A meticulous examination of over 1500 fly pupae fossils has resulted in the discovery of four new species of ancient parasitic wasps, dating back to between 66 million and 23 million years ago in what is now France.
New research published today in Nature Communications offers the first definitive proof of parasitic behaviour among wasps, or more accurately, the first definitive proof of endoparasitism among wasps, in which the parasite (such as a wasp pupae or tapeworm) develops or lives inside its host.
A team led by Thomas van de Kamp from the Karlsruhe Institute of Technology (KIT) used a powerful new scanning technique to peer inside the remains of 1510 mineralised fly pupae, yielding 55 parasitic events.
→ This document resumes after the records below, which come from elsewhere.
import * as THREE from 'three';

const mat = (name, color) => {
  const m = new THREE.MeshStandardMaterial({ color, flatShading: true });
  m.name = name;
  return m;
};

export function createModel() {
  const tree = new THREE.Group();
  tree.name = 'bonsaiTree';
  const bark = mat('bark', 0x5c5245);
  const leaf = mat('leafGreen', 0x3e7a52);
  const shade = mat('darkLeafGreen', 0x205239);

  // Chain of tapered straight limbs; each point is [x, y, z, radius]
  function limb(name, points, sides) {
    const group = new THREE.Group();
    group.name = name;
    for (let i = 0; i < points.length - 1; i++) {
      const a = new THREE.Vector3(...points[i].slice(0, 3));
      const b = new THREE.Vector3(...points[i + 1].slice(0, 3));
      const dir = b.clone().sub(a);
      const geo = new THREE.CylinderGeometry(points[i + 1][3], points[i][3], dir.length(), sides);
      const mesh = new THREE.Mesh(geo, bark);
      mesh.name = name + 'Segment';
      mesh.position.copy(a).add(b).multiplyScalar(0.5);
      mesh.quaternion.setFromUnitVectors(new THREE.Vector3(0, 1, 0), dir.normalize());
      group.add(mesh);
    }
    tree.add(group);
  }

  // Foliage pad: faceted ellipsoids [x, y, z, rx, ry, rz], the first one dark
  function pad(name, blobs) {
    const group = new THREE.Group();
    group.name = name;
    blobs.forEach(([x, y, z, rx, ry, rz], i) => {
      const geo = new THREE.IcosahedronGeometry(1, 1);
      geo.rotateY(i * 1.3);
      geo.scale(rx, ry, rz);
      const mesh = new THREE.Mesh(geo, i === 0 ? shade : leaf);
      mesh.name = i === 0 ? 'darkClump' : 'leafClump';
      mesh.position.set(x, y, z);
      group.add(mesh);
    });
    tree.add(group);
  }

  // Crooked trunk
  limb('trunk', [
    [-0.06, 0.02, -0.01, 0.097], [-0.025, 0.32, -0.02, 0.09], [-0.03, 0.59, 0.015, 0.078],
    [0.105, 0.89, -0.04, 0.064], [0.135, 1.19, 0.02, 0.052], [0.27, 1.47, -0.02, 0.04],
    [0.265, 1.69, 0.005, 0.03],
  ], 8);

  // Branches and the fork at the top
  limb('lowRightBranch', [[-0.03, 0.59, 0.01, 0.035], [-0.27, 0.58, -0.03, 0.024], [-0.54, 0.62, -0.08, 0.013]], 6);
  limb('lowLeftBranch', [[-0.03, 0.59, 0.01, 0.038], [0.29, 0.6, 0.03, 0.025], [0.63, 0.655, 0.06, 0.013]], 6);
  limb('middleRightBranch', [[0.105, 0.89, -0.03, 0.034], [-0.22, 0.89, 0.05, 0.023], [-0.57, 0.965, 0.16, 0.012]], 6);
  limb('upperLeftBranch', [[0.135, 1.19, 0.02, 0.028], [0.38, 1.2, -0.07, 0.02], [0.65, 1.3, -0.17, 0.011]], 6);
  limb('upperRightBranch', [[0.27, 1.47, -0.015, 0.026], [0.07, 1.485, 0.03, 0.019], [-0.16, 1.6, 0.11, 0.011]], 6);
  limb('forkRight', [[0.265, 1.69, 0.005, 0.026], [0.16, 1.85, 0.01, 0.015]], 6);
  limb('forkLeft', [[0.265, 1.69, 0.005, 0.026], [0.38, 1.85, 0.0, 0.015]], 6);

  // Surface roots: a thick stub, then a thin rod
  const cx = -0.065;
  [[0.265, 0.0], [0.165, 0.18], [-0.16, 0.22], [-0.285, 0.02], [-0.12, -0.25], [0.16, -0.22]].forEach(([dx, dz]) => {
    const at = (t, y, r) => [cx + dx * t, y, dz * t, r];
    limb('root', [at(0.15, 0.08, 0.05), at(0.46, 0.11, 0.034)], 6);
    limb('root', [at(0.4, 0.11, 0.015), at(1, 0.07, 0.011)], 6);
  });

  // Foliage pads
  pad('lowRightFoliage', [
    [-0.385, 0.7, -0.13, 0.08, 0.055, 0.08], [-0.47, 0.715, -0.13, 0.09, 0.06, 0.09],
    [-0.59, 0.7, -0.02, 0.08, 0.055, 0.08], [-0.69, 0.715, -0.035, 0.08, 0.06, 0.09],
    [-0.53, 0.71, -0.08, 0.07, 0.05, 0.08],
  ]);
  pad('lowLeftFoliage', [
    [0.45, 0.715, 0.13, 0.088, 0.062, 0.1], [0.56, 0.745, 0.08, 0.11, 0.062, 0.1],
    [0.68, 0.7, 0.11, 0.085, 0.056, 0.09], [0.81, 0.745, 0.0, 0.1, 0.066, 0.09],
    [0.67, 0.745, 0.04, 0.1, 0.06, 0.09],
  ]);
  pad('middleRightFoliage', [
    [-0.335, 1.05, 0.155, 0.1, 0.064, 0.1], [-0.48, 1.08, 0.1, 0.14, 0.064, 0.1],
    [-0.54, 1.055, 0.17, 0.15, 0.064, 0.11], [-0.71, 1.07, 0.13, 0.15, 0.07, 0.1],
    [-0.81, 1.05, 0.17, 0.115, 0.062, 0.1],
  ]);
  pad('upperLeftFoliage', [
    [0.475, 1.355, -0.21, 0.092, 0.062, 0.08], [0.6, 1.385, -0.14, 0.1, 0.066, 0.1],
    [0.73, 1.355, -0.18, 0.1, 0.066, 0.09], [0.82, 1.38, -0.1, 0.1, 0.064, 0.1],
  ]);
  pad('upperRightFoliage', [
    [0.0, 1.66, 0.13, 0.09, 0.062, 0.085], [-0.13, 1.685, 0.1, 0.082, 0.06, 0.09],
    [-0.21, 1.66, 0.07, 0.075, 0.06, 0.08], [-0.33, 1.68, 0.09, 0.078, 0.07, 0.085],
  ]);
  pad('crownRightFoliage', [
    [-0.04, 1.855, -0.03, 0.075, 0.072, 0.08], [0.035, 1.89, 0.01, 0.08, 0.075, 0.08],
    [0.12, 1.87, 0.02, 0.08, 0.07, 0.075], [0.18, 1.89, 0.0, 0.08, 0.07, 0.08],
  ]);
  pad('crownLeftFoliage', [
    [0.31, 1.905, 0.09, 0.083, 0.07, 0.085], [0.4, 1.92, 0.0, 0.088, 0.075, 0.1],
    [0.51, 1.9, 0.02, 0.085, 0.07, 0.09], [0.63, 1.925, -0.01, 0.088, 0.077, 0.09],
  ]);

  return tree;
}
What’s more, the researchers were able to identify four previously unknown species of parasitic wasps and even conduct physical examinations of the new specimens, even though they’re trapped inside the mineralised fly pupae.
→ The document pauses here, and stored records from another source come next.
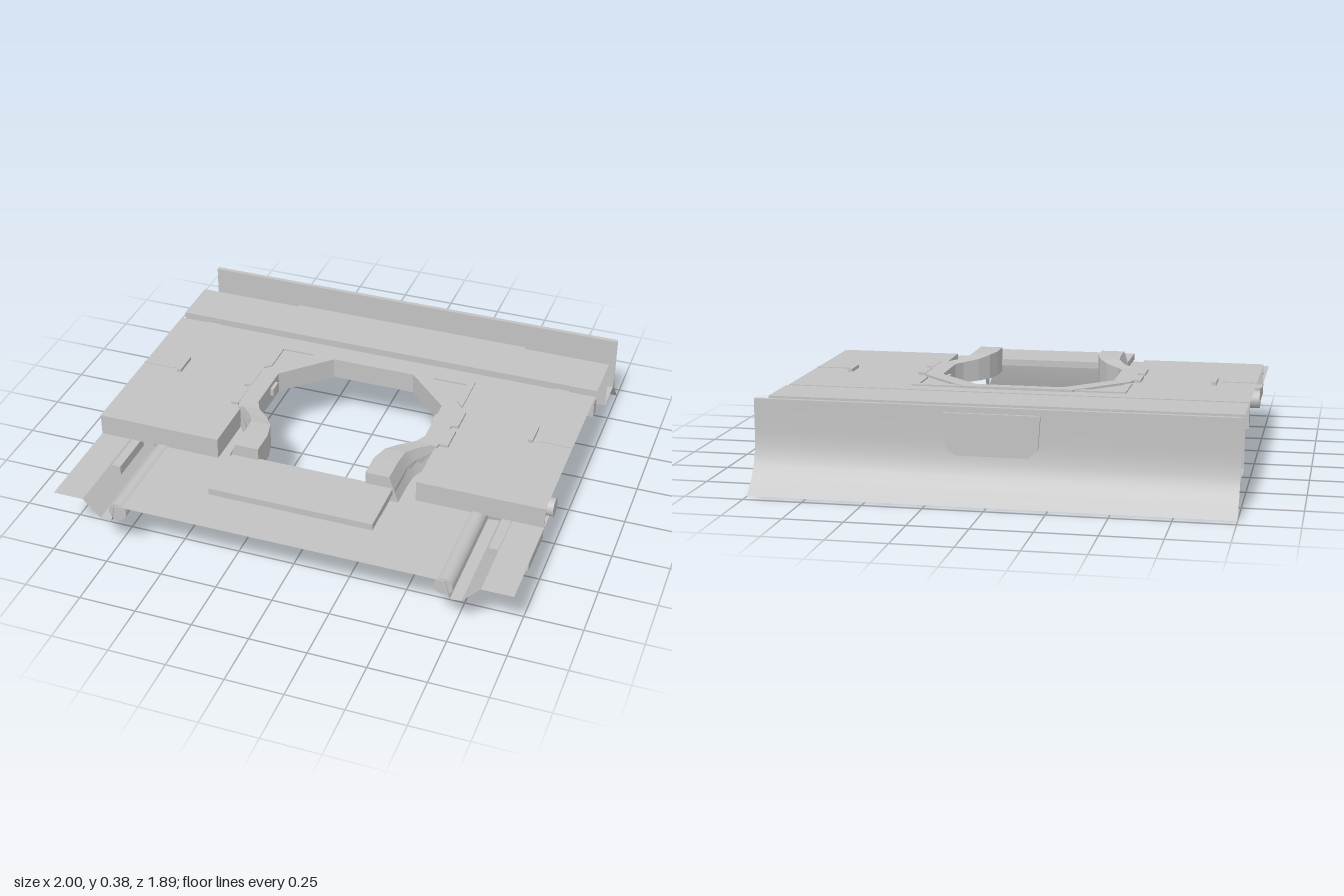
import * as THREE from 'three';

const steel = new THREE.MeshStandardMaterial({ color: 0xc2c2c2, side: THREE.DoubleSide });
steel.name = 'plainGrey';

function add(parent, name, geometry, x = 0, y = 0, z = 0) {
  const mesh = new THREE.Mesh(geometry, steel);
  mesh.name = name;
  mesh.position.set(x, y, z);
  parent.add(mesh);
  return mesh;
}

// box given by its limits
function box(parent, name, [x0, x1], [y0, y1], [z0, z1]) {
  return add(parent, name, new THREE.BoxGeometry(Math.abs(x1 - x0), y1 - y0, z1 - z0),
    (x0 + x1) / 2, (y0 + y1) / 2, (z0 + z1) / 2);
}

const shapeOf = pts => new THREE.Shape(pts.map(p => new THREE.Vector2(...p)));
const extrude = (shape, depth) => new THREE.ExtrudeGeometry(shape, { depth, bevelEnabled: false });

// flat sheet from [x, z] points at height y
const sheet = (shape, y) => new THREE.ShapeGeometry(shape).rotateX(Math.PI / 2).translate(0, y, 0);

// slab from [x, z] points, top at y
const slab = (shape, y, depth) => extrude(shape, depth).rotateX(Math.PI / 2).translate(0, y, 0);

// open bent sheet: joins two point rows
function bent(rowA, rowB, smooth = false) {
  const pos = [], index = [];
  rowA.forEach((p, i) => {
    pos.push(...p, ...rowB[i]);
    const k = i * 2;
    if (i) index.push(k - 2, k - 1, k, k, k - 1, k + 1);
  });
  let g = new THREE.BufferGeometry();
  g.setAttribute('position', new THREE.Float32BufferAttribute(pos, 3));
  g.setIndex(index);
  if (!smooth) g = g.toNonIndexed();
  g.computeVertexNormals();
  return g;
}
// profile of [z, y] swept over the width
const acrossX = (profile, x0, x1, smooth) =>
  bent(profile.map(([z, y]) => [x0, y, z]), profile.map(([z, y]) => [x1, y, z]), smooth);
// profile of [x, y] swept over the length
const alongZ = (profile, z0, z1) =>
  bent(profile.map(([x, y]) => [x, y, z0]), profile.map(([x, y]) => [x, y, z1]));
// [x, z] outline raised to height y
const atHeight = (pts, y) => pts.map(([x, z]) => [x, y, z]);

// left half of the opening frame, [x, z], mirrored where needed
const frameOuter = [[0.24, -0.315], [0.46, -0.09], [0.47, -0.06], [0.47, 0.18], [0.455, 0.23]];
const frameInner = [[0.19, -0.265], [0.385, -0.07], [0.385, 0.17], [0.36, 0.22], [0.30, 0.28],
  [0.26, 0.34], [0.24, 0.42], [0.24, 0.525]];
const funnelOuter = [[0.23, -0.305], [0.45, -0.085], [0.46, 0.18], [0.44, 0.23], [0.39, 0.30],
  [0.37, 0.36], [0.37, 0.42], [0.37, 0.525]];
const flip = pts => pts.map(([x, z]) => [-x, z]);
const bothSides = pts => [...flip(pts).reverse(), ...pts];

function addBack(g) {
  // rear panel with flared foot and rolled top edge
  add(g, 'rearPanel', acrossX([[-0.83, 0.385], [-0.83, 0.25], [-0.833, 0.2], [-0.842, 0.15],
    [-0.858, 0.11], [-0.88, 0.075], [-0.915, 0.037], [-0.95, 0]], -1, 1, true));
  add(g, 'rearPanelLip', acrossX([[-0.83, 0.385], [-0.81, 0.385], [-0.81, 0.27]], -1, 1));

  // central well under the beam, showing through the rear panel
  const well = top => shapeOf([[-0.2, top], [0.2, top], [0.19, 0.22], [0.15, 0.185],
    [-0.15, 0.185], [-0.19, 0.22]]);
  add(g, 'wellUnderBeam', extrude(well(0.355), 0.225), 0, 0, -0.645);
  add(g, 'wellUnderTrough', extrude(well(0.26), 0.165), 0, 0, -0.81);
  add(g, 'wellRearBulge', extrude(well(0.36), 0.015), 0, 0, -0.843);

  // trough with a shallow middle and deep ends
  const floor = [[-1, 0.135], [-0.7, 0.135], [-0.57, 0.265], [0.57, 0.265], [0.7, 0.135], [1, 0.135]];
  add(g, 'troughFloor', alongZ(floor, -0.81, -0.65));
  for (const z of [-0.81, -0.65])
    add(g, 'troughWall', bent(floor.map(([x, y]) => [x, y, z]), floor.map(([x]) => [x, 0.36, z])));

  // open cross beam and the groove in front of it
  add(g, 'crossBeam', acrossX([[-0.42, 0.25], [-0.42, 0.36], [-0.65, 0.36]], -1, 1));
  box(g, 'beamGroove', [-1, 1], [0.25, 0.325], [-0.42, -0.375]);
  for (const s of [-1, 1]) box(g, 'grooveClip', [s * 0.81, s * 0.88], [0.325, 0.335], [-0.415, -0.38]);
}

function addDeck(g) {
  // raised deck, cut out around the frame and open at the front
  const side = [[0.45, 0.485], [0.45, 0.23], ...frameOuter.slice(0, 4).reverse()];
  const deck = shapeOf([[-1, -0.38], [1, -0.38], [1, 0.485], ...side, ...flip(side).reverse(), [-1, 0.485]]);
  add(g, 'deck', sheet(deck, 0.355));
  add(g, 'deckBackEdge', acrossX([[-0.38, 0.355], [-0.38, 0.3]], -1, 1));

  // frame band around the opening
  const band = shapeOf([...bothSides(frameOuter), ...bothSides(frameInner.slice(0, 4)).reverse()]);
  add(g, 'openingFrame', slab(band, 0.365, 0.035));

  // funnel under the band: inner wall and sloping underside
  const mouth = bothSides(frameInner);
  add(g, 'funnelWall', bent(atHeight(mouth, 0.33), atHeight(mouth, 0.27)));
  add(g, 'funnelUnderside', bent(atHeight(mouth, 0.27), atHeight(bothSides(funnelOuter), 0.3)));
  add(g, 'funnelOuterWall', bent(atHeight(bothSides(funnelOuter), 0.3), atHeight(bothSides(funnelOuter), 0.33)));

  for (const s of [-1, 1]) {
    const X = (a, b) => [s * a, s * b];
    // raised frame leg with a sloping outer side: [z, outer x, ridge x, inner x, top y]
    const leg = [[0.22, 0.46, 0.44, 0.36, 0.365], [0.28, 0.415, 0.38, 0.30, 0.372],
      [0.34, 0.39, 0.35, 0.26, 0.382], [0.42, 0.385, 0.345, 0.24, 0.385], [0.53, 0.385, 0.345, 0.24, 0.385]];
    const ridge = leg.map(([z, , r, , y]) => [s * r, y, z]);
    const rim = leg.map(([z, , , i, y]) => [s * i, y, z]);
    add(g, 'frameLegTop', bent(ridge, rim));
    add(g, 'frameLegSlope', bent(leg.map(([z, o]) => [s * o, 0.265, z]), ridge, true));
    add(g, 'frameLegInside', bent(rim, leg.map(([z, , , i]) => [s * i, 0.32, z])));
    const end = shapeOf([[0.385, 0.265], [0.345, 0.385], [0.24, 0.385], [0.24, 0.265]].map(([x, y]) => [s * x, y]));
    add(g, 'frameLegEnd', new THREE.ShapeGeometry(end), 0, 0, 0.53);

    box(g, 'deckFrontFace', X(0.45, 1), [0.26, 0.355], [0.481, 0.485]);
    box(g, 'deckInnerFace', X(0.447, 0.45), [0.26, 0.355], [0.23, 0.485]);
    // small fittings on and under the deck
    box(g, 'deckTab', X(0.81, 0.83), [0.345, 0.37], [-0.055, 0.055]);
    box(g, 'deckSeam', X(0.85, 1), [0.352, 0.358], [0.025, 0.035]);
    for (const z of [-0.06, 0.09]) box(g, 'framePad', X(0.465, 0.5), [0.345, 0.367], [z, z + 0.12]);
    const bracket = shapeOf([[-0.17, 0.335], [0.17, 0.335], [0.06, 0.275], [-0.06, 0.275]]);
    add(g, 'frameBracket', extrude(bracket, 0.06).rotateY(Math.PI / 2), s > 0 ? 0.4 : -0.46, 0, 0);
    box(g, 'innerCatch', X(0.37, 0.39), [0.31, 0.345], [-0.03, 0.03]);
    // corner gusset of the frame
    const gusset = shapeOf([[0.24, -0.305], [0.47, -0.305], [0.47, -0.1], [0.44, -0.13],
      [0.44, -0.275], [0.28, -0.275]].map(([x, z]) => [s * x, z]));
    add(g, 'cornerGusset', slab(gusset, 0.362, 0.025));
  }
}

function addFront(g) {
  // lower front panel reaching back to the frame, notched over the flap
  const edgeLine = [[0.72, 0.945], [0.72, 0.4], [0.46, 0.4], [0.46, 0.17], [0.40, 0.17], [0.385, 0.28],
    [0.345, 0.36], [0.345, 0.65]];
  add(g, 'frontPanel', sheet(shapeOf([...edgeLine, ...flip(edgeLine).reverse()]), 0.26));

  // hood plate and the flap hanging under it
  box(g, 'hoodPlate', [-0.36, 0.36], [0.3, 0.33], [0.52, 0.785]);
  const flap = [[0.63, 0.3], [0.645, 0.24], [0.67, 0.17], [0.69, 0.12], [0.7, 0.085]];
  const halfWidth = [0.3, 0.31, 0.335, 0.345, 0.32];
  const edge = s => flap.map(([z, y], i) => [s * halfWidth[i], y, z]);
  add(g, 'frontFlap', bent(edge(-1), edge(1), true));

  for (const s of [-1, 1]) {
    const X = (a, b) => [s * a, s * b];
    const gusset = shapeOf([[-0.7, 0.085], [-0.69, 0.26], [-0.63, 0.3], [-0.58, 0.3], [-0.62, 0.19]]);
    add(g, 'flapGusset', new THREE.ShapeGeometry(gusset).rotateY(Math.PI / 2), s * 0.34, 0, 0);
    box(g, 'hoodSupport', X(0.3, 0.345), [0.25, 0.32], [0.525, 0.64]);

    // outer wing dipping into a valley beside the panel
    const valley = [[1, 0.26], [0.865, 0.26], [0.79, 0.18], [0.74, 0.175], [0.72, 0.26]];
    add(g, 'sideWing', alongZ(valley.map(([x, y]) => [s * x, y]), 0.4, 0.945));
    box(g, 'sideTray', X(0.82, 0.99), [0.18, 0.255], [0.45, 0.68]);

    // bent pipe running forward from the side
    const path = new THREE.CurvePath();
    const v = (x, z) => new THREE.Vector3(s * x, 0.228, z);
    path.add(new THREE.LineCurve3(v(1, 0.295), v(0.8, 0.295)));
    path.add(new THREE.QuadraticBezierCurve3(v(0.8, 0.295), v(0.71, 0.295), v(0.71, 0.385)));
    path.add(new THREE.LineCurve3(v(0.71, 0.385), v(0.71, 0.94)));
    add(g, 'sidePipe', new THREE.TubeGeometry(path, 40, 0.04, 16));
    for (const [x, z, turn] of [[1, 0.295, Math.PI / 2 * s], [0.71, 0.94, 0]])
      add(g, 'pipeEnd', new THREE.CircleGeometry(0.04, 16).rotateY(turn), s * x, 0.228, z);
  }
}

export function createModel() {
  const model = new THREE.Group();
  model.name = 'floorPanel';
  for (const [name, build] of [['rearSection', addBack], ['deckSection', addDeck], ['frontSection', addFront]]) {
    const part = new THREE.Group();
    part.name = name;
    build(part);
    model.add(part);
  }
  return model;
}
Finding examples of parasitic behaviour in the fossil record is hard because it requires the parasite to be caught in the act of parasitising its host. What’s more, many parasites develop inside their hosts (as is the case here) and are not visible on the exterior of the fossil. Until now, the fossil record of parasitic wasps has been limited to isolated adults trapped in amber.
But in this case, the researchers managed to discover fully developed wasps inside their fly hosts, which they did using a technique known as high-throughput synchrotron X-ray microtomography.
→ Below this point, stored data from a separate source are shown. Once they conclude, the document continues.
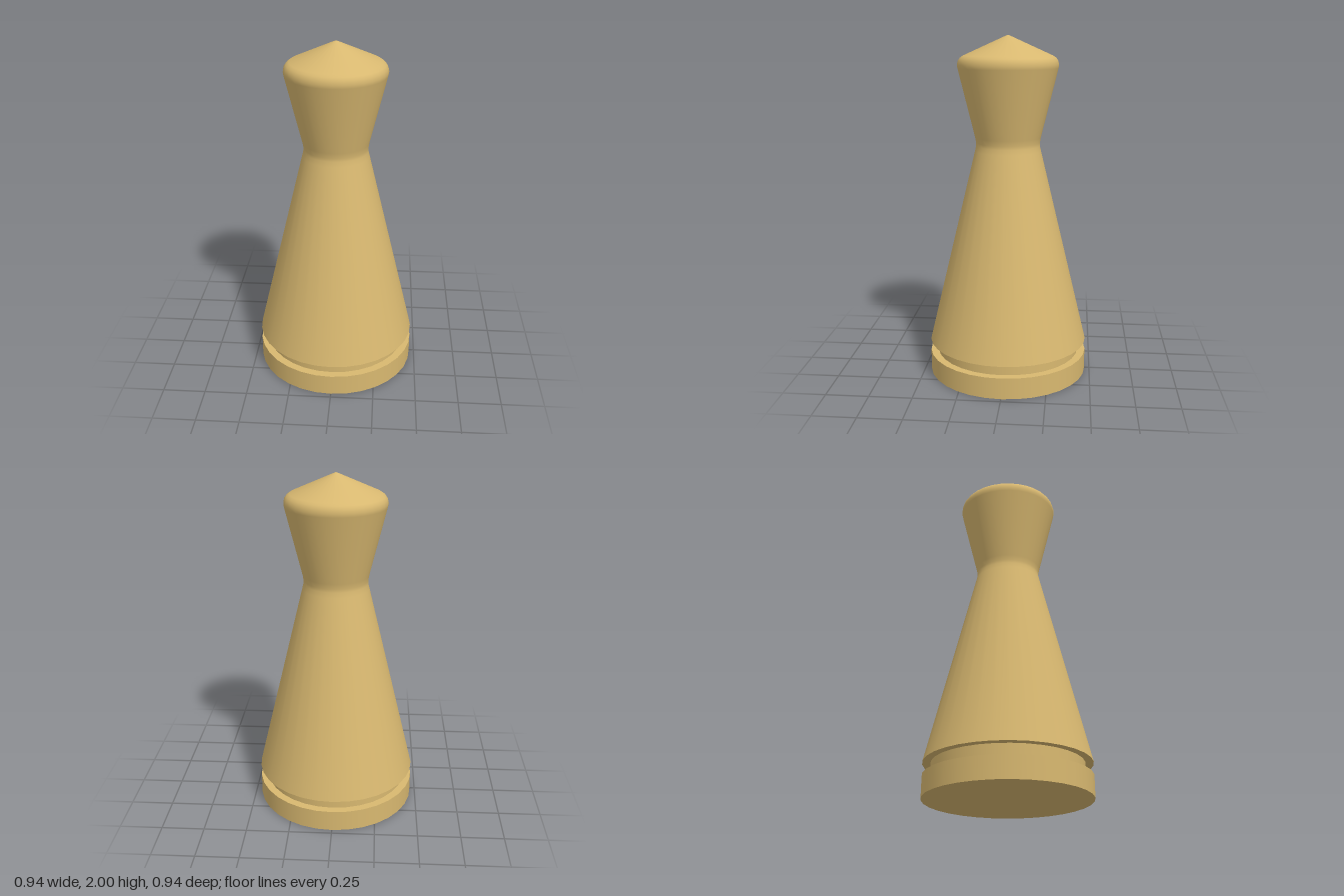
import * as THREE from 'three';

const SIDES = 32;

export function createModel() {
  const group = new THREE.Group();
  const wood = new THREE.MeshStandardMaterial({ color: 0xd8b870 });

  // Each profile is [radius, height] pairs running up the outside; separate profiles meet in sharp edges
  const turn = (name, profile) => {
    const points = profile.map(([r, y]) => new THREE.Vector2(r, y));
    const mesh = new THREE.Mesh(new THREE.LatheGeometry(points, SIDES), wood);
    mesh.name = name;
    group.add(mesh);
  };

  // Base disc
  turn('baseUnderside', [[0, 0], [0.47, 0]]);
  turn('baseRim', [[0.47, 0], [0.47, 0.125]]);
  turn('baseTop', [[0.47, 0.125], [0.425, 0.125]]);

  // Recessed groove between base and body
  turn('groove', [[0.425, 0.125], [0.425, 0.195]]);
  turn('bodyUnderside', [[0.425, 0.195], [0.47, 0.195]]);

  // Tapered body, narrow neck, flared head and shallow pointed cap
  turn('bodyAndHead', [
    [0.47, 0.195], [0.193, 1.34], [0.186, 1.37], [0.186, 1.39], [0.191, 1.42],
    [0.288, 1.815], [0.291, 1.835], [0.286, 1.857], [0.275, 1.873], [0.258, 1.885],
    [0.02, 1.992], [0, 2],
  ]);

  return group;
}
“We used a synchrotron — a type of particle accelerator — to generate intense X-rays in order to perform the high-throughput tomography scanning [cross-sections of solid bodies] of 1510 samples in the scope of just one week,” van de Kamp told Gizmodo.
“The study was performed by a highly interdisciplinary team of biologists, palaeontologists, physicists, computer scientists and mathematicians. We employed a sophisticated experimental setup, built and run by physicists and computer scientists, algorithms for image analysis developed and optimised by mathematicians and relied on the expertise of palaeontologists and entomologists for the interpretation of our results.
“Seeing the scientists of the different disciplines working together closely and inspiring each other over the duration of the project has been an amazing experience.”
The fly pupae fossils were obtained from the Natural History Museum of Basel and the Swedish Museum of Natural History. The fly pupae and their parasitic contents date back to the Paleogene period, which began at the end of the Cretaceous (so after the dinosaurs went extinct). The fossils from this collection were not dated by van der Kamp’s team, relying instead on earlier studies done on fossils found in the same region of France.
Of the 1510 samples scanned, 55 yielded parasitisation events, or about 3.6 per cent of the fossils. In almost all cases, the wasps were fully developed and on the cusp of departure. The fact that more premature wasps were not found suggests earlier stages, like eggs or larvae, weren’t prone to fossilisation, likely on account of their softer exoskeleton.
All of the wasps described in the new study developed as solitary parasites inside fly pupae. Their life cycle began with a female wasp laying an egg in a fly pupae. After hatching, the wasp larva fed on the still living fly pupa, ultimately causing its death. Once fully developed, the wasp emerged from its incubator, looking for a mating partner. After mating, the female wasps searched for fly pupa, re-starting the cycle.
Four new species of parasitic wasps were uncovered, all of which have now been endowed with the coolest names: Xenomorphia resurrecta, Xenomorphia handschini, Coptera anka and Palaeortona quercyensis.
“The detail of preservation of many wasps was just exceptional,” said van der Kamp. “The 3D reconstructions of the tomographic data facilitated species descriptions as done for extant [living] species. We were also surprised how little is still known about the lifestyle of extant parasitic wasps, despite the huge number of species.”
Each species exhibited unique physical adaptations for the task of exploiting their hosts. Two of the species, X. resurrecta and X. handschini, are quite similar, which is why they were placed in the same genus, or family, of parasitic wasps. The main difference between these two species had to do with the shape of their waists.
“The two other species, Coptera anka and Palaeortona quercyensis, differ from the Xenomorphia species by a number of exoskeletal expansions, serving as protections for articulation points,” said van der Kamp. “This may indicate a more ground-dwelling lifestyle. With its ‘horns’ and beak-like mandibles, Coptera anka is certainly the most peculiar-looking species described in the study.”
An important takeaway from this study is that old fossil collections, such as the ones used in this study, now deserve a second look. By using state-of-the-art imaging techniques, scientists can now acquire completely new insights from “forgotten” fossils.